Issue 108, Fall 1988
Marimba had beautiful teeth. They were not especially good teeth, or strong, but they were well-honed —small, white was the white keys on a piano, and lewd as the rosewood keys, come to think of it, on a marimba.
When she smiled, her front teeth rested on her lower lip,and she felt the angle, the bevelling, identical tooth to tooth.
They were not her original teeth, not exactly, although they were hers, and not fake. They were ground-down teeth. Worn to a surface sameness and sheen, likes rocks set down at a glacier’s mouth. Fresh. So smooth. An astonishingly polished by-product of a fiercely tormented process.
In the end. Marimba thought of it as nature at work.

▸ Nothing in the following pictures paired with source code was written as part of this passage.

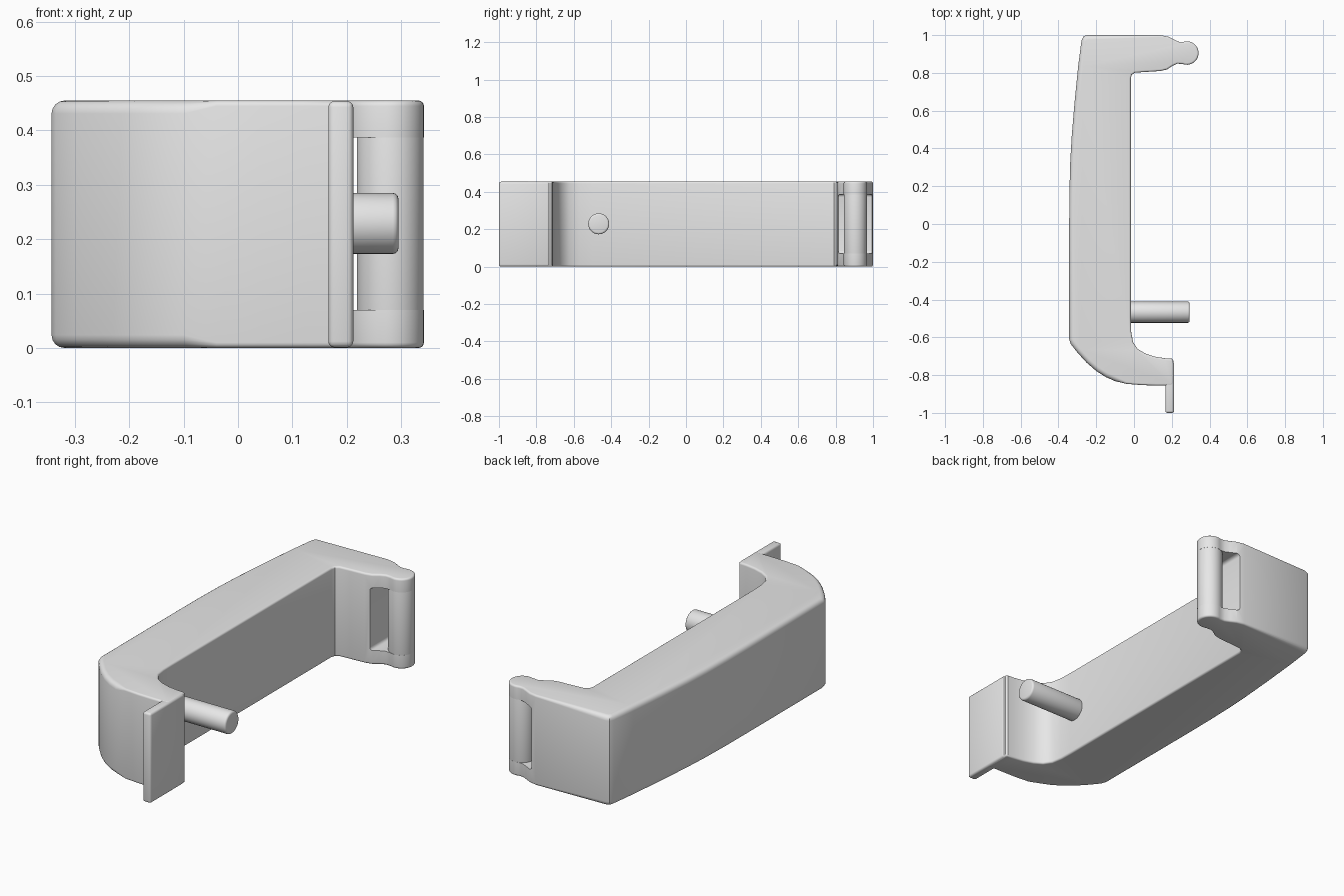
import bpy, bmesh, math
from mathutils import Vector, Matrix

if "Cube" in bpy.data.objects:
    bpy.data.objects.remove(bpy.data.objects["Cube"])

H = 0.455
grey = bpy.data.materials.new("plain grey")
grey.diffuse_color = (0.8, 0.8, 0.8, 1)
grey.use_nodes = True
grey.node_tree.nodes["Principled BSDF"].inputs["Base Color"].default_value = grey.diffuse_color


def finish(bm, name):
    bmesh.ops.recalc_face_normals(bm, faces=bm.faces)
    me = bpy.data.meshes.new(name)
    bm.to_mesh(me)
    bm.free()
    me.materials.append(grey)
    ob = bpy.data.objects.new(name, me)
    bpy.context.collection.objects.link(ob)
    return ob


def smooth(ob):
    bpy.ops.object.select_all(action='DESELECT')
    ob.select_set(True)
    bpy.context.view_layer.objects.active = ob
    bpy.ops.object.shade_smooth_by_angle(angle=math.radians(35))


def inset(pts, amount):
    """Move each point of a counter-clockwise outline inward."""
    out = []
    for i, p in enumerate(pts):
        a = (p - pts[i - 1]).normalized()
        b = (pts[(i + 1) % len(pts)] - p).normalized()
        na, nb = Vector((-a.y, a.x)), Vector((-b.y, b.x))
        out.append(p + (na + nb) * amount(p) / max(0.4, 1 + na.dot(nb)))
    return out


def rounded_prism(name, pts, radius):
    """Extrude an outline upward with rounded top and bottom rims."""
    bm = bmesh.new()
    steps = [i * math.pi / 8 for i in range(5)]
    layers = [(a, 0) for a in steps] + [(a, 1) for a in reversed(steps)]
    rings = []
    for a, top in layers:
        ring = inset(pts, lambda p: radius(p) * (1 - math.sin(a)))
        verts = []
        for p, q in zip(pts, ring):
            z = radius(p) * (1 - math.cos(a))
            verts.append(bm.verts.new((q.x, q.y, H - z if top else z)))
        rings.append(verts)
    n = len(pts)
    for r, s in zip(rings, rings[1:]):
        for i in range(n):
            j = (i + 1) % n
            bm.faces.new((r[i], r[j], s[j], s[i]))
    bm.faces.new(rings[0][::-1])
    bm.faces.new(rings[-1])
    return finish(bm, name)


def rod(name, r, length, matrix, bevel):
    bm = bmesh.new()
    bmesh.ops.create_cone(bm, cap_ends=True, segments=40, radius1=r, radius2=r,
                          depth=length, matrix=matrix)
    rims = [e for e in bm.edges if any(len(f.verts) > 4 for f in e.link_faces)]
    bmesh.ops.bevel(bm, geom=rims, offset=bevel, segments=3, profile=0.5, affect='EDGES')
    ob = finish(bm, name)
    smooth(ob)
    return ob


def box(name, lo, hi, bevel):
    lo, hi = Vector(lo), Vector(hi)
    bm = bmesh.new()
    bmesh.ops.create_cube(bm, size=1, matrix=Matrix.Translation((lo + hi) / 2)
                          @ Matrix.Diagonal((*(hi - lo), 1)))
    bmesh.ops.bevel(bm, geom=bm.edges[:], offset=bevel, segments=3, profile=0.5, affect='EDGES')
    return finish(bm, name)


# Main bracket: inner side, rounded hinge end, outer side
inner = [(0.2, -0.855), (0.208, -0.845), (0.208, -0.722), (0.2, -0.713), (0.165, -0.711),
         (0.11, -0.702), (0.06, -0.686), (0.02, -0.662), (-0.005, -0.625), (-0.015, -0.57),
         (-0.017, -0.5), (-0.017, 0.77), (-0.012, 0.79), (0.005, 0.801), (0.06, 0.805),
         (0.14, 0.81), (0.175, 0.818), (0.205, 0.838), (0.23, 0.849)]
hinge = [(0.28 + 0.062 * math.cos(a), 0.905 + 0.062 * math.sin(a))
         for a in [math.radians(d) for d in range(-110, 111, 11)]]
outer = [(0.235, 0.965), (0.21, 0.977), (0.18, 0.992), (0.14, 1.0), (-0.25, 1.0),
         (-0.268, 0.993), (-0.278, 0.972), (-0.295, 0.84), (-0.315, 0.64), (-0.33, 0.46),
         (-0.338, 0.32), (-0.342, 0.16), (-0.343, 0.0), (-0.343, -0.61), (-0.335, -0.635),
         (-0.3, -0.68), (-0.25, -0.735), (-0.2, -0.778), (-0.15, -0.81), (-0.1, -0.832),
         (-0.04, -0.846), (0.04, -0.853), (0.12, -0.855)]
outline = [Vector(p) for p in inner + hinge + outer]
bracket = rounded_prism("bracket_body", outline, lambda p: 0.024 if p.x < -0.1 else 0.01)

# Slot beside the hinge bar
cutter = box("slot_cutter", (0.165, 0.7, 0.07), (0.45, 1.1, 0.387), 0.015)
cut = bracket.modifiers.new("slot", 'BOOLEAN')
cut.object = cutter
cut.operation = 'DIFFERENCE'
cut.solver = 'EXACT'
bpy.context.view_layer.objects.active = bracket
bpy.ops.object.modifier_apply(modifier=cut.name)
bpy.data.objects.remove(cutter)
smooth(bracket)

# Round bar closing the slot
rod("hinge_bar", 0.0615, H - 0.03, Matrix.Translation((0.28, 0.905, H / 2)), 0.005)

# Thin lip at the front end
smooth(box("front_lip", (0.166, -1.0, 0.001), (0.212, -0.73, H - 0.001), 0.011))

# Pin on the inner face
rod("pin", 0.056, 0.355, Matrix.Translation((0.1175, -0.467, 0.229))
    @ Matrix.Rotation(math.pi / 2, 4, 'Y'), 0.01)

Marimba ground her teeth at night. And because she slept through that labor—and for years knew nothing of it— she for a long time woke up serene, with confidence in human achievement. She never considered why she held out hope for humanity, except that a livable life, with some effort, seemed possible: livable life on a livable planet. Some passion. Some ease. The knowledge of terror, but no terror. Political action. Research. Few psychiatrists. No war. Bread and butter and parmesan. Salad greens. Death when it came, as it came.
She tried not to simplify, but there it was.

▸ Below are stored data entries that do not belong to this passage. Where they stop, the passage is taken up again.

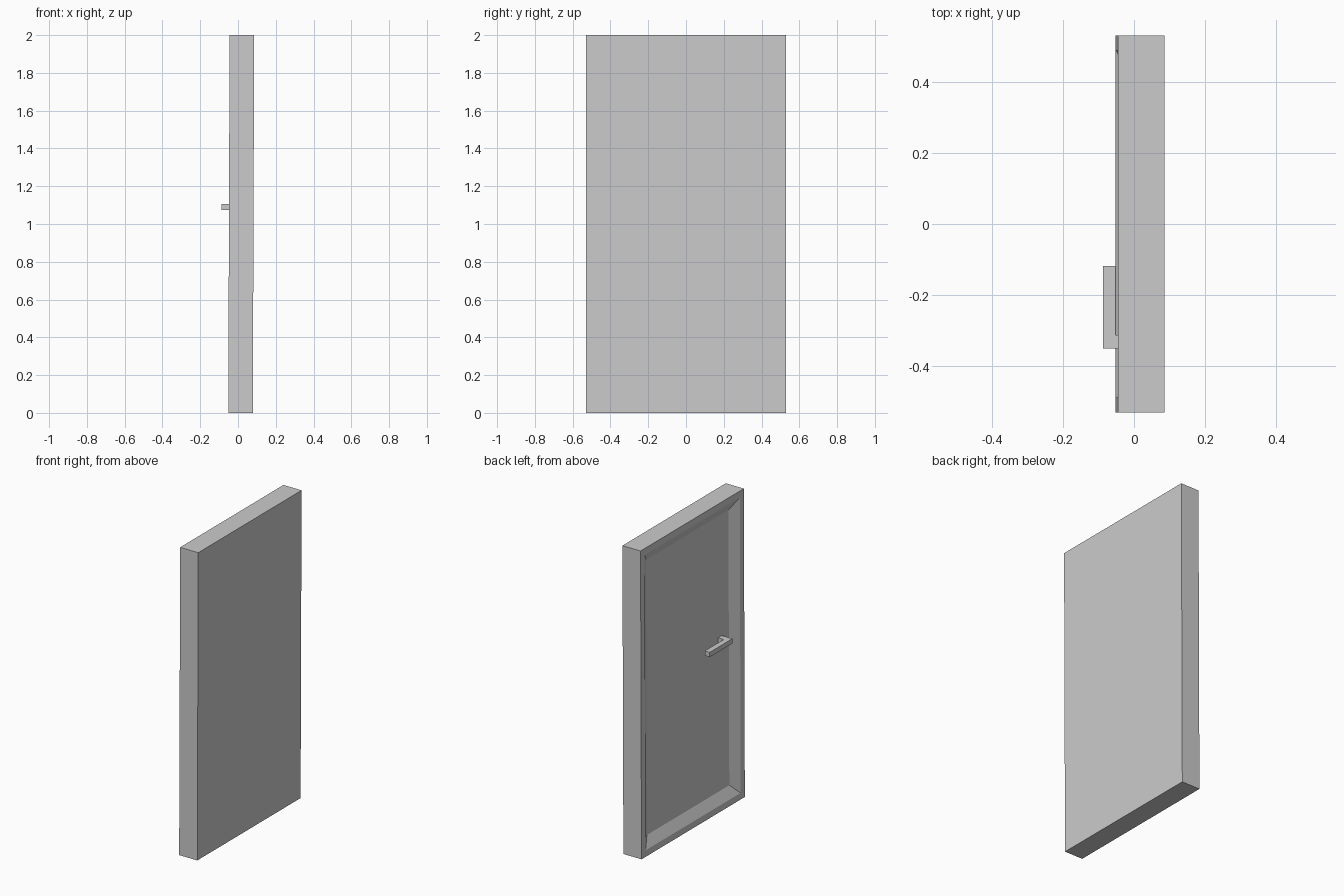
import bpy, bmesh
from mathutils import Matrix, Vector

if "Cube" in bpy.data.objects:
    bpy.data.objects.remove(bpy.data.objects["Cube"])


def make_object(name, bm):
    bmesh.ops.recalc_face_normals(bm, faces=bm.faces)
    mesh = bpy.data.meshes.new(name)
    bm.to_mesh(mesh)
    bm.free()
    obj = bpy.data.objects.new(name, mesh)
    bpy.context.collection.objects.link(obj)
    return obj


def box(lo, hi):
    lo, hi = Vector(lo), Vector(hi)
    bm = bmesh.new()
    bmesh.ops.create_cube(bm, size=1, matrix=Matrix.Translation((lo + hi) / 2)
                          @ Matrix.Diagonal((*(hi - lo), 1)))
    return bm


def face_towards(bm, direction):
    bm.normal_update()
    return max(bm.faces, key=lambda f: f.normal.dot(Vector(direction)))


# Door slab with a flat rim and a sloped recess on the handle side
bm = box((-0.0515, -0.53, 0), (0.0785, 0.53, 2))
front = face_towards(bm, (-1, 0, 0))
bmesh.ops.inset_region(bm, faces=[front], thickness=0.06)
bmesh.ops.translate(bm, verts=[], vec=(0, 0, 0))
bmesh.ops.inset_region(bm, faces=[front], thickness=0.065, use_even_offset=True)
bmesh.ops.translate(bm, verts=front.verts[:], vec=(0.036, 0, 0))
# Very slight lean of the whole slab
for v in bm.verts:
    v.co.x += 0.0035 * v.co.z
make_object("door_panel", bm)

# Handle: L-shaped profile (stem into the panel, lever along the door)
profile = [(-0.0875, -0.35), (-0.009, -0.35), (-0.009, -0.312),
           (-0.0525, -0.312), (-0.0525, -0.118), (-0.0875, -0.118)]
bm = bmesh.new()
base = bm.faces.new([bm.verts.new((x, y, 1.075)) for x, y in profile])
side = bmesh.ops.extrude_face_region(bm, geom=[base], use_keep_orig=True)["geom"]
bmesh.ops.translate(bm, vec=(0, 0, 0.031),
                    verts=[g for g in side if isinstance(g, bmesh.types.BMVert)])
make_object("door_handle", bm)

Her jaw grew powerful; her face toned with exercise. And still, in her ignorance, she thought when she looked in the mirror: this is how a woman’s face matures. She was pleased to see some of the sweetness disappear.
It was her mother who said, one morning on a summer visit: “Marimba. My God, you grind your teeth. It’s a factory sound. It sounded like machinery in there. Rocks. Quarries. It was a terrible racket. You ought to sec somebody.”
And the next morning, barging into the bathroom while Marimba was brushing her teeth: “Honey, what’s wrong? You’re lucky you have any teeth left.” Her mother bared her own teeth, a wild face in the mirror, and tapped her cockeyed front tooth. “Why don’t you make an appointment to sec somebody? Man-o-day, how can what’s-his-name sleep with that racket?”
“His name is Michael.”
“My God, how can the man sleep with that racket?”
Some things came back to Marimba then. Her elaborate cartoon dreams, for instance, where in the end, it came as no surprise—not to the compassionate trees, not to the zoo animals on the loose in living color, not to the hero-beast him or herself—when the ordinary and unremarkable teeth of the herocreature, in consequence of nothing, cracked, grew larger somehow with fracture lines, and crumbled apart, through many frames, to the ground. It happened in precise, slow motion. Fine line drawings webbed across the surface of the teeth and with a machine noise —engine noise, earthquake noise—that clamped everybody else’s jaws flat shut, the open mouthed hero-animal’s teeth cracked into chip-sized pieces and fell very thoroughly apart.